It May Have Been Too Late to Say Goodbye, But Not Too Late to Address His Addiction.
Carson had been a substance abuser since entering the military. He returned four years later, upon an honorable discharge from the army. He was one of 13 children and always a loving and devoted son to his parents.
Carson was reared in a very spiritual and loving family. He was very supportive, caring, and helpful towards his parents all while struggling with his personal drug and alcohol addiction. One afternoon after a day helping his mother and enjoying the afternoon with his parents, he walked out and told his father “I’ll be back.”
Passing of Time
Later that week Carson’s father, James, went into the hospital for a breathing treatment. His physician decided to extend his stay because the effects of a longstanding smoking habit were now exacting its toll. James’ lungs had been deteriorating for at least 10 years. After a week, James was no longer breathing on his own. His body was getting weaker and weaker and his lungs were no longer functioning properly.
Carson’s mother and siblings visited James several times throughout the week, until the doctor called and told them nothing else could be done for him.
James and seven sons all served in the military. “You never leave a wounded solider alone,” they believed, and the family gathered around James one last time as the life support was removed. He passed away early the next morning.
A week later when James was buried, Carson was absent. He missed his father’s illness and passing. Carson’s ex- wife, a police officer, went looking for him for the family. When she found him and told him that his father had passed away, Carson was in total disbelief. He remembered seeing a huge funeral possession going down the street and was so surprised by how long it was, not knowing that it was his own father’s funeral.
Immediately, Carson went home to find his mother and a single obituary in the china cabinet. Carson realized he had to live with this for the rest of his life.
Ever since that day Carson has lived with his mother and finally found healing in drug recovery. Carson has begun counseling for PSTD ( Post Traumatic Stress Disorder) and also grief counseling.
Alcoholism and drug addiction have obvious and well-documented effects on chronic substance abusers. Prolonged abuse of drugs and alcohol deteriorate a person’s physical health, impair mental functioning, and damage the spirit. These adverse effects also impact the immediate family’s finances, physical health and psychological wellbeing.
Family roles naturally shift to adjust to the behaviors associated with drug or alcohol use, and to continue maintaining order and balance. Including the addict, there have been six roles identified to understand how the family functions around the substance abuser. They are:
- The Enabler-Carson’s parents enabled his behavior by allowing him to come and go from their home knowing he was an addict.
- The Mascot-The Mascot was his sister Ann. This child feels powerless in the dynamics which are going on in the family and tries to interrupt tension, anger, conflict, violence or other unpleasant situations within the family by acting as the “court jester.” The Mascot seeks to be the center of attention in the family, often entertaining the family and making everyone feel better through his or her comedy.
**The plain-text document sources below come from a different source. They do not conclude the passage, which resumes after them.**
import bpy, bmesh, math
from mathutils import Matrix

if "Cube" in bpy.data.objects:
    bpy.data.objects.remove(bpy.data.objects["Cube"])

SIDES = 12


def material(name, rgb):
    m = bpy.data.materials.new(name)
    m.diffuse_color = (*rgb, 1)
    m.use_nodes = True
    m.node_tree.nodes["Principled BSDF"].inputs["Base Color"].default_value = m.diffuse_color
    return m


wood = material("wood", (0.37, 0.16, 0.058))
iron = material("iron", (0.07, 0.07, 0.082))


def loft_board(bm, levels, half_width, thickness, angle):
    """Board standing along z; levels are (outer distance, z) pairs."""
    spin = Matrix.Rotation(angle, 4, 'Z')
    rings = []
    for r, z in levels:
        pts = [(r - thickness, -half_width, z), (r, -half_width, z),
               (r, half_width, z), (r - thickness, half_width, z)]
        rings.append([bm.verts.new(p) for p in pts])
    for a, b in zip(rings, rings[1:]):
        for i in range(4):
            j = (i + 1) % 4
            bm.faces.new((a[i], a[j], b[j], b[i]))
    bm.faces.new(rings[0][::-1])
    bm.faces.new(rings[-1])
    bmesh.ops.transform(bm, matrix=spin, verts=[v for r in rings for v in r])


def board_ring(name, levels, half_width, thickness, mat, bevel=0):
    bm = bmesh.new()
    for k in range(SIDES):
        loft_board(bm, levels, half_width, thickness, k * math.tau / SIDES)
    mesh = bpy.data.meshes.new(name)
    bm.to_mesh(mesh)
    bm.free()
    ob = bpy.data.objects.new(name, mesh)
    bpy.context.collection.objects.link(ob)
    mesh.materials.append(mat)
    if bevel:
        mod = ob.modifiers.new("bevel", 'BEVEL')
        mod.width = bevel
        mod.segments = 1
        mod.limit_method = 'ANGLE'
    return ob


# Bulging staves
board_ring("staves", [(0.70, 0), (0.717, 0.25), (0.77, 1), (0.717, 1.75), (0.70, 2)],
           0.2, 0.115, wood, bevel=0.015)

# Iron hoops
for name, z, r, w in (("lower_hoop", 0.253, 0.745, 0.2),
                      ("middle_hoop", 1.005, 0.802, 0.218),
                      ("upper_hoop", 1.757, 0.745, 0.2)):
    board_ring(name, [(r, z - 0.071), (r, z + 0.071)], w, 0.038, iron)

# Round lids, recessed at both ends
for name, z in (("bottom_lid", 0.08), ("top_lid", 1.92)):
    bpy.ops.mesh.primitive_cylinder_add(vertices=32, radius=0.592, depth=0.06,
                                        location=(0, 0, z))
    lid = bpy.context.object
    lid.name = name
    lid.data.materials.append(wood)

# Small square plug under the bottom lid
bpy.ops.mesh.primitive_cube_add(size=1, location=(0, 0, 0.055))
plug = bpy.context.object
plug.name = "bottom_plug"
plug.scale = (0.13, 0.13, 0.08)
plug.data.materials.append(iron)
She may also use humor to communicate and to confront the family dysfunction, rather than address it directly.
- The Hero-The Hero in this family was Carson’s mother. This family member devotes his/her time and attention to making the family look “normal” and without problems. The Hero can mask or make up for the dysfunctional home life. Over-responsible and self-sufficient they are often perfectionistic, over-achievers and look very good – on the outside.
- The Scapegoat-The Scapegoat was Darry,l the troubled child. The Scapegoat is the “problem child” or the “trouble maker.” This family member always seems defiant, hostile and angry. The Scapegoat is the truth teller of the family and will often verbalize or act out the “problem” which the family is attempting to cover up or deny. This individual’s behavior warrants negative attention and is a great distraction for everyone from the real issues at hand. The Scapegoat usually has trouble.
- The Lost Child-The lost child was Carson’s brother Earl. This child avoids interactions with other family members and basically disappears. They become loners, or are sometimes very shy.
- The Addict-The Addict was Carson who spent many years fighting this demon inside of him. He felt trapped and worthless in his life. He wanted to stop the drug addiction but didn’t have the desire or motivation to do so.
No matter how old a parent’s child is, discovering that a child has an addiction can be an unpleasant, rude awakening. It may cause mothers and fathers to question their parental abilities or the decisions they made. Parents of addicts, much like children of addicts, often blame themselves for the development of the substance use disorder.
God is a forgiving God. We must be willing to forgive ourselves and grow from our mistakes. God can turn even the tragic addiction, and the grief-filled experience of losing his father into complete recovery and restoration.